The response must reproduce every record below without alteration.
--- PROVIDED RECORDS ---
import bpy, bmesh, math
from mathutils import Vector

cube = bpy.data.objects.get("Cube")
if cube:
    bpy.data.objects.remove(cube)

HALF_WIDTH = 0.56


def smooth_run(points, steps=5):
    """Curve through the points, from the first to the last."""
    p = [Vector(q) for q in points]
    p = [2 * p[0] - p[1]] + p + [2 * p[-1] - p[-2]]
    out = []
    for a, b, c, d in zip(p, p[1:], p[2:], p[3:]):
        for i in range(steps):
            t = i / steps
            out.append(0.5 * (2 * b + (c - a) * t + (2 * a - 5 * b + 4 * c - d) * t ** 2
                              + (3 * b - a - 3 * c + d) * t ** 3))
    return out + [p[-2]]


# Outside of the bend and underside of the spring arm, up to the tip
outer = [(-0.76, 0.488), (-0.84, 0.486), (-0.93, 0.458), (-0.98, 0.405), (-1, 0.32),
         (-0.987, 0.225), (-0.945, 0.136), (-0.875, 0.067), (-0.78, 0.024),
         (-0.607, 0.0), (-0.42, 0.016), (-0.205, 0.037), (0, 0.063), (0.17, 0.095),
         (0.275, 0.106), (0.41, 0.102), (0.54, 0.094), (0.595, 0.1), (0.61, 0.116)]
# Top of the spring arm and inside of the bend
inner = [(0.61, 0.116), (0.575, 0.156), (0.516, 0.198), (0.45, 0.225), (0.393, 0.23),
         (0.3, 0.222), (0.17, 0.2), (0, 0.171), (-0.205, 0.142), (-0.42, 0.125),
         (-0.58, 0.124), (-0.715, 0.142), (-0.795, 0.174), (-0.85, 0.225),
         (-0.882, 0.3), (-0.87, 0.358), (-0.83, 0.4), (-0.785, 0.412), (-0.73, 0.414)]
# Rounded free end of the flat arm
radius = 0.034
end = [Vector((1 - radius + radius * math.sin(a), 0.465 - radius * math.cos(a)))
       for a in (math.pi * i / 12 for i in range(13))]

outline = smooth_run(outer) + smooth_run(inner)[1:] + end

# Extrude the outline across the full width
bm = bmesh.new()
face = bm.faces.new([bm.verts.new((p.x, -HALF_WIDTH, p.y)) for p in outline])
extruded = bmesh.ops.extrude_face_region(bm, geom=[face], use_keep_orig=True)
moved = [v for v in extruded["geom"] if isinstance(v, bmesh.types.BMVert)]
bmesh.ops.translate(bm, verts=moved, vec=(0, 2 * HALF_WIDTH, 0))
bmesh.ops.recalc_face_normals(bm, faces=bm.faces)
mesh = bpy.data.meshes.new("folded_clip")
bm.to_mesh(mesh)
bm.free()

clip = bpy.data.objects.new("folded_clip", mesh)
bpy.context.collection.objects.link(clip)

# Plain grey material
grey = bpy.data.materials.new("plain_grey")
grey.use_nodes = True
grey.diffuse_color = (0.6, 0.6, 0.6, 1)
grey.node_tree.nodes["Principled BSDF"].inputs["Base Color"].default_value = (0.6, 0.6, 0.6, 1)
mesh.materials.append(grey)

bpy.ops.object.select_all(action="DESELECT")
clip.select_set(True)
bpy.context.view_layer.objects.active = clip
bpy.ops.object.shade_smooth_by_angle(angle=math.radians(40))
---
• YOUR SOLUTION:
import bpy, bmesh, math
from mathutils import Vector

cube = bpy.data.objects.get("Cube")
if cube:
    bpy.data.objects.remove(cube)

HALF_WIDTH = 0.56


def smooth_run(points, steps=5):
    """Curve through the points, from the first to the last."""
    p = [Vector(q) for q in points]
    p = [2 * p[0] - p[1]] + p + [2 * p[-1] - p[-2]]
    out = []
    for a, b, c, d in zip(p, p[1:], p[2:], p[3:]):
        for i in range(steps):
            t = i / steps
            out.append(0.5 * (2 * b + (c - a) * t + (2 * a - 5 * b + 4 * c - d) * t ** 2
                              + (3 * b - a - 3 * c + d) * t ** 3))
    return out + [p[-2]]


# Outside of the bend and underside of the spring arm, up to the tip
outer = [(-0.76, 0.488), (-0.84, 0.486), (-0.93, 0.458), (-0.98, 0.405), (-1, 0.32),
         (-0.987, 0.225), (-0.945, 0.136), (-0.875, 0.067), (-0.78, 0.024),
         (-0.607, 0.0), (-0.42, 0.016), (-0.205, 0.037), (0, 0.063), (0.17, 0.095),
         (0.275, 0.106), (0.41, 0.102), (0.54, 0.094), (0.595, 0.1), (0.61, 0.116)]
# Top of the spring arm and inside of the bend
inner = [(0.61, 0.116), (0.575, 0.156), (0.516, 0.198), (0.45, 0.225), (0.393, 0.23),
         (0.3, 0.222), (0.17, 0.2), (0, 0.171), (-0.205, 0.142), (-0.42, 0.125),
         (-0.58, 0.124), (-0.715, 0.142), (-0.795, 0.174), (-0.85, 0.225),
         (-0.882, 0.3), (-0.87, 0.358), (-0.83, 0.4), (-0.785, 0.412), (-0.73, 0.414)]
# Rounded free end of the flat arm
radius = 0.034
end = [Vector((1 - radius + radius * math.sin(a), 0.465 - radius * math.cos(a)))
       for a in (math.pi * i / 12 for i in range(13))]

outline = smooth_run(outer) + smooth_run(inner)[1:] + end

# Extrude the outline across the full width
bm = bmesh.new()
face = bm.faces.new([bm.verts.new((p.x, -HALF_WIDTH, p.y)) for p in outline])
extruded = bmesh.ops.extrude_face_region(bm, geom=[face], use_keep_orig=True)
moved = [v for v in extruded["geom"] if isinstance(v, bmesh.types.BMVert)]
bmesh.ops.translate(bm, verts=moved, vec=(0, 2 * HALF_WIDTH, 0))
bmesh.ops.recalc_face_normals(bm, faces=bm.faces)
mesh = bpy.data.meshes.new("folded_clip")
bm.to_mesh(mesh)
bm.free()

clip = bpy.data.objects.new("folded_clip", mesh)
bpy.context.collection.objects.link(clip)

# Plain grey material
grey = bpy.data.materials.new("plain_grey")
grey.use_nodes = True
grey.diffuse_color = (0.6, 0.6, 0.6, 1)
grey.node_tree.nodes["Principled BSDF"].inputs["Base Color"].default_value = (0.6, 0.6, 0.6, 1)
mesh.materials.append(grey)

bpy.ops.object.select_all(action="DESELECT")
clip.select_set(True)
bpy.context.view_layer.objects.active = clip
bpy.ops.object.shade_smooth_by_angle(angle=math.radians(40))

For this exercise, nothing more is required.